[[ Supplied records, beginning ]]

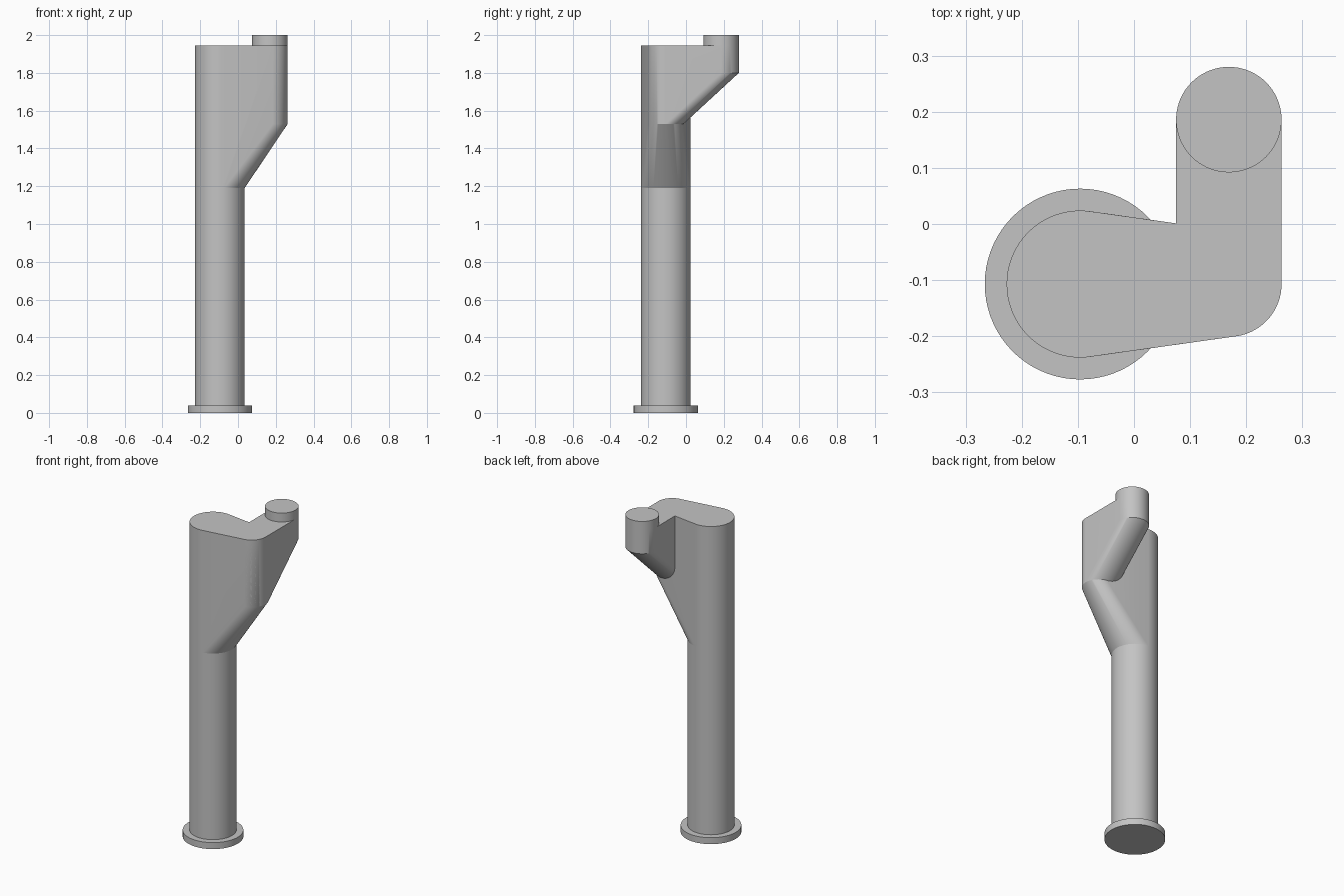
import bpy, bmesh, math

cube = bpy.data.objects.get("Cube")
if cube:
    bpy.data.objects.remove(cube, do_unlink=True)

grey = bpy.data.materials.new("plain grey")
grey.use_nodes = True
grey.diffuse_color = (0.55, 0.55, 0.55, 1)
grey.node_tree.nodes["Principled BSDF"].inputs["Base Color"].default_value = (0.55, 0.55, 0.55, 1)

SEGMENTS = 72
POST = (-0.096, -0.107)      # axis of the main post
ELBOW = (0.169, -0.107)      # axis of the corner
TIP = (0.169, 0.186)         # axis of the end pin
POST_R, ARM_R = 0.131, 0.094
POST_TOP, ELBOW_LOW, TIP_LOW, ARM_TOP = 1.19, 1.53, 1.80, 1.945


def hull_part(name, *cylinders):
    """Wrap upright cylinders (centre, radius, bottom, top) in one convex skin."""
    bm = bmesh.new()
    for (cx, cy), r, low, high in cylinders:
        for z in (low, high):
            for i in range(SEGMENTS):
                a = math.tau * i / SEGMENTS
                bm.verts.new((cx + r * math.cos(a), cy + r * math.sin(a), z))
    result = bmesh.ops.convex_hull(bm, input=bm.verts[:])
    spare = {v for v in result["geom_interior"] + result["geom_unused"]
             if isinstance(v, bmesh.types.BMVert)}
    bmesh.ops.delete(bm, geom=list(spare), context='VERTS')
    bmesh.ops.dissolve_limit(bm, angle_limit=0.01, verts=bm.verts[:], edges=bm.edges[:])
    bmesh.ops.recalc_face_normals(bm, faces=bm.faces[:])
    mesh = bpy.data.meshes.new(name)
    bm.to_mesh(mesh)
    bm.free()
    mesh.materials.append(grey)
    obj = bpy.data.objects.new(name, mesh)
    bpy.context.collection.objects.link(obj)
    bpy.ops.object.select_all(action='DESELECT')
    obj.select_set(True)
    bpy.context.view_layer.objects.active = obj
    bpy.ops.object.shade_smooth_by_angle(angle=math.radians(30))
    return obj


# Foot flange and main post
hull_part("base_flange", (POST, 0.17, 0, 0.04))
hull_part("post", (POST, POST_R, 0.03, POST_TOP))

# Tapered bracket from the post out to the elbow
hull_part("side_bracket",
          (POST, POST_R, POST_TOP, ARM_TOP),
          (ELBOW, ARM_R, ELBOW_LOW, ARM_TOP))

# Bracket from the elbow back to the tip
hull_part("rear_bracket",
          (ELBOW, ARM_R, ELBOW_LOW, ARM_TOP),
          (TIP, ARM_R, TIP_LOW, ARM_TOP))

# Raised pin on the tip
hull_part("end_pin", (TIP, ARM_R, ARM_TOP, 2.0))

[[ Supplied records, end ]]
[[ Supplied records, beginning ]]

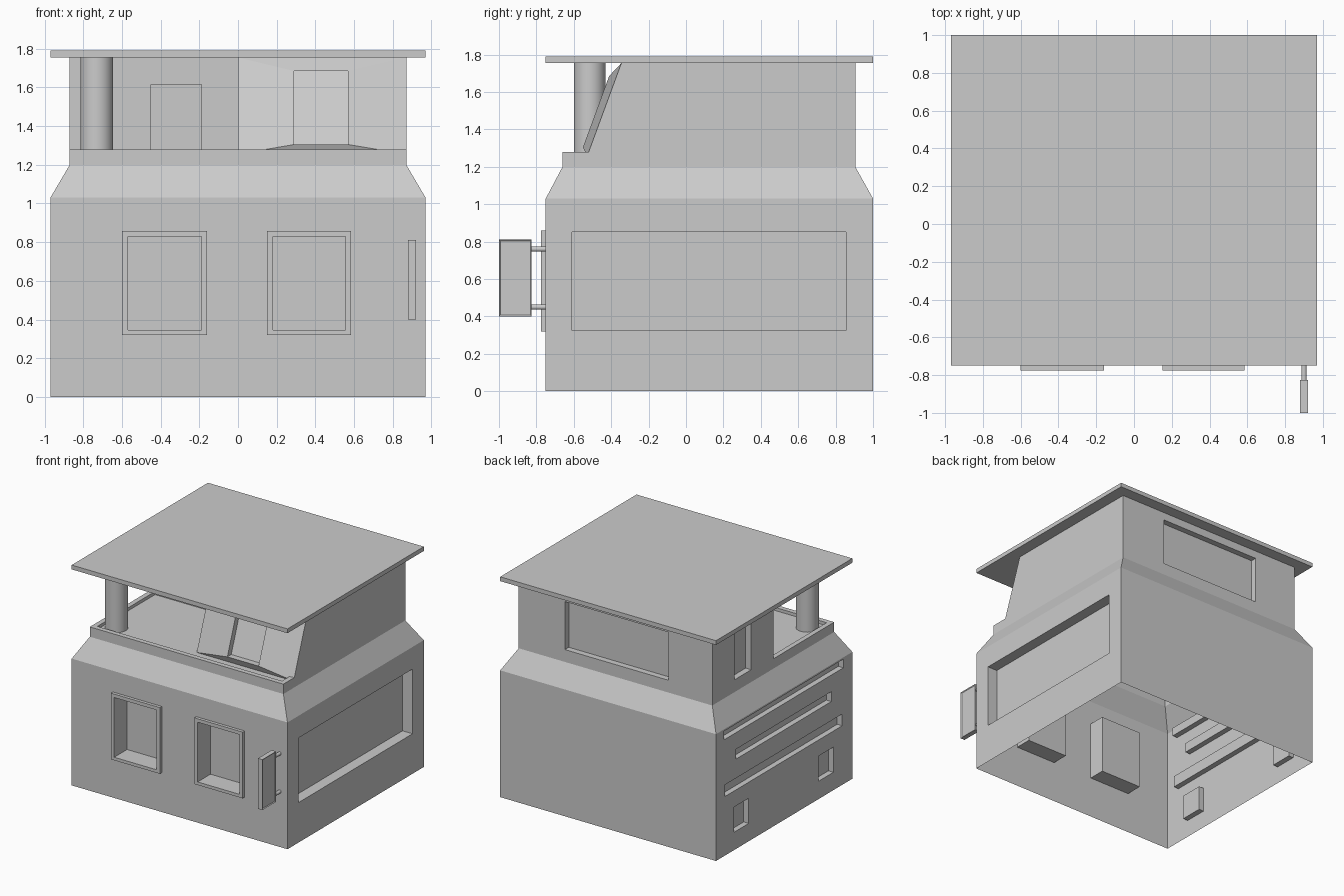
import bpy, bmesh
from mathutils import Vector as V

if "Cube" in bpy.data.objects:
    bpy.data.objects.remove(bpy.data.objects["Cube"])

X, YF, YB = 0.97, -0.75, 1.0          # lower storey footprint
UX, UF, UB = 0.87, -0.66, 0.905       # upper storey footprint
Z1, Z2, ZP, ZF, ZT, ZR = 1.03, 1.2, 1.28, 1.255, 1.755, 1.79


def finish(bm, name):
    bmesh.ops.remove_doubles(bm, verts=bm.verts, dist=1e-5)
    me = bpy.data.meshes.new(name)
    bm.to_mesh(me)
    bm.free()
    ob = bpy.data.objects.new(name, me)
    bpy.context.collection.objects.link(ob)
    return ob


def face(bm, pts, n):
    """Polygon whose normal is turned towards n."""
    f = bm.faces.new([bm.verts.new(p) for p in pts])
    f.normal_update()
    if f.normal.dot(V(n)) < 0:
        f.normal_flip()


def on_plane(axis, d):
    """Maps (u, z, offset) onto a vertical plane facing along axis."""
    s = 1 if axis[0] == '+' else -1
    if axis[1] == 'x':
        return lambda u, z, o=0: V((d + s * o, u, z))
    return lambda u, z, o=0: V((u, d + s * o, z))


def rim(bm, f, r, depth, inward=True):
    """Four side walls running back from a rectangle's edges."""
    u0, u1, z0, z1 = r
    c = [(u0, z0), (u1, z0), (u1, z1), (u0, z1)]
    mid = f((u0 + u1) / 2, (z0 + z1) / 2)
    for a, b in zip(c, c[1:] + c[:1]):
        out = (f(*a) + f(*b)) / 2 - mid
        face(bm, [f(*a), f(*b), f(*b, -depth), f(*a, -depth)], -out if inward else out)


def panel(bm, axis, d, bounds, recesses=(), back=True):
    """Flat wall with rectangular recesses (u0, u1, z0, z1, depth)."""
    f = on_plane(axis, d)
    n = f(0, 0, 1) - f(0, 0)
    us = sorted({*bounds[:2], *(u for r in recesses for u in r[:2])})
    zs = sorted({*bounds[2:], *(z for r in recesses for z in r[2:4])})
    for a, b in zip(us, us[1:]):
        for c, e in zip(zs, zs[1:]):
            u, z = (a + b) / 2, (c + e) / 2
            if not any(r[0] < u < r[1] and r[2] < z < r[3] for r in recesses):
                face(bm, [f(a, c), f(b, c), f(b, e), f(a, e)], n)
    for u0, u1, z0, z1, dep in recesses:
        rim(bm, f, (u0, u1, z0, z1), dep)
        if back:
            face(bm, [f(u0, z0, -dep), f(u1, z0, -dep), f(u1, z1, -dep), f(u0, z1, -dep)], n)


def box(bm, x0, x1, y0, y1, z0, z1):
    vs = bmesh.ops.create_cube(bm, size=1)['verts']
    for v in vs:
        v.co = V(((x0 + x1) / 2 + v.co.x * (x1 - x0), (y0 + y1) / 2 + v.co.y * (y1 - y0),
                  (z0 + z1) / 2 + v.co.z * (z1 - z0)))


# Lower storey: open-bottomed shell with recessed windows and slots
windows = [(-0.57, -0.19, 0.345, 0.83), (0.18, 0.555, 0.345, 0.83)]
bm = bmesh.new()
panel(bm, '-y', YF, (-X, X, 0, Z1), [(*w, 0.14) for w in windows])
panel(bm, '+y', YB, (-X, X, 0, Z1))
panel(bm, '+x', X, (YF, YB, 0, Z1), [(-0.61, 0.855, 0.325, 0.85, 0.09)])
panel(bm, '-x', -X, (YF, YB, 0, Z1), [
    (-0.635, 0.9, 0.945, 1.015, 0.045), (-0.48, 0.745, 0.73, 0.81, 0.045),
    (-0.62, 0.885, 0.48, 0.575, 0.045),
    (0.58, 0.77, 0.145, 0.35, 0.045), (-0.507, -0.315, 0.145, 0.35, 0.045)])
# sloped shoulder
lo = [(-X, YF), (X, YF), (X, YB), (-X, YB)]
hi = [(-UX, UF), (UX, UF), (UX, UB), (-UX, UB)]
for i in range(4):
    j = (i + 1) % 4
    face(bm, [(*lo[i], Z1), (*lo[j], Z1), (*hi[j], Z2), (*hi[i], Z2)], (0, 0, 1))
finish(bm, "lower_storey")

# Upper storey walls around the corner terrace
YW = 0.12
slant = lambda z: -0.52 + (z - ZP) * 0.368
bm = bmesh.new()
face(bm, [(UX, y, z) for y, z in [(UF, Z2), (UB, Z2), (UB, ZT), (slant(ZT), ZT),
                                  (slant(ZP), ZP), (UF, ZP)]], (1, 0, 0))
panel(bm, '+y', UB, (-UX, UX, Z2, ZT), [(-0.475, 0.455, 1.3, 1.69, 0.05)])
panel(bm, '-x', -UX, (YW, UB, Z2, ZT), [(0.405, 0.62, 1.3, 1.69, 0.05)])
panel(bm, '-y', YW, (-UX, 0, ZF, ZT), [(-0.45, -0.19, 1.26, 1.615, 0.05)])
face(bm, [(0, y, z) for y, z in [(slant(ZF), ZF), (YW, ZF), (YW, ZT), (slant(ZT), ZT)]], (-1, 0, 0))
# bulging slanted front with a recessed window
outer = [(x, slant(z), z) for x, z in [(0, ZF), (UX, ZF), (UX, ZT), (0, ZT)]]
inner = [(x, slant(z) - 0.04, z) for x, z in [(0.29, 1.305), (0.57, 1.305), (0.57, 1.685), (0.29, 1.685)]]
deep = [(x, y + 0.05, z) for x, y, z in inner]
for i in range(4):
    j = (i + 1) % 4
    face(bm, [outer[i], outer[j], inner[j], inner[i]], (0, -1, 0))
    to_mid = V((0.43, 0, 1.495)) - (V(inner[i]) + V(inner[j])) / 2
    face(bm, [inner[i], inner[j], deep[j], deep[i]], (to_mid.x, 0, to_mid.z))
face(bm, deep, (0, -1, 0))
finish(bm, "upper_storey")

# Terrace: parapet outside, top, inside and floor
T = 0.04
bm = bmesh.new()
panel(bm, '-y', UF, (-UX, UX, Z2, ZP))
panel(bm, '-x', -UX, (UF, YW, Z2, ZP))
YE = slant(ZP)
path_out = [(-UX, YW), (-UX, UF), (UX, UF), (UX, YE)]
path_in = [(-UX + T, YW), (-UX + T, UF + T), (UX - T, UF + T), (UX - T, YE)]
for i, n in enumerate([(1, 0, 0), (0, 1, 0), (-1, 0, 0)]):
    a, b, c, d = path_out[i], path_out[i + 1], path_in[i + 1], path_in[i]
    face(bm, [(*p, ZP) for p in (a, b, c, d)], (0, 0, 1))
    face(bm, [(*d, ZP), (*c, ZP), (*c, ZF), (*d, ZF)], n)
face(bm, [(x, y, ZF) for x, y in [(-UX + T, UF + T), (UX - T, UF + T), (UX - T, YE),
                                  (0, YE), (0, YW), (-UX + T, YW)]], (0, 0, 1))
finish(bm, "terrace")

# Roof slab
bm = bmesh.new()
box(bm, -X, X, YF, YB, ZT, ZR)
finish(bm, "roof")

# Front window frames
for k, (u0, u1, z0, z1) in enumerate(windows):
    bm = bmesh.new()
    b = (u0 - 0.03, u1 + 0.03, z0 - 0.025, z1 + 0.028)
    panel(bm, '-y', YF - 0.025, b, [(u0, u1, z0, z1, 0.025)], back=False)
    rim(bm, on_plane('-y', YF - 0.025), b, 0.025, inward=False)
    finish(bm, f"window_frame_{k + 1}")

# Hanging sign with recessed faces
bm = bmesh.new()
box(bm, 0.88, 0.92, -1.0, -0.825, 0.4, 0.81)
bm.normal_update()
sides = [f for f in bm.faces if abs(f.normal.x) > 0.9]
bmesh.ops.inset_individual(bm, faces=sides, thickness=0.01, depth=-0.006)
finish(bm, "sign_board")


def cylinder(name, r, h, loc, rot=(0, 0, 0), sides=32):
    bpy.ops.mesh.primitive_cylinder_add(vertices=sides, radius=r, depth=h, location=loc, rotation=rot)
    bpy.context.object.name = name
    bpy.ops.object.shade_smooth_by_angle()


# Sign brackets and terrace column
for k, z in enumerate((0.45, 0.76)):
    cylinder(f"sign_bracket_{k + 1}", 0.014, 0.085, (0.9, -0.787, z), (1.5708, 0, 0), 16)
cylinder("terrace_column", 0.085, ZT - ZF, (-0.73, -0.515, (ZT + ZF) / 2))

[[ Supplied records, end ]]

■ Task brief: Find how many lines in the material above hold the word "finish", then reply with only that figure.

■ Solution below: 7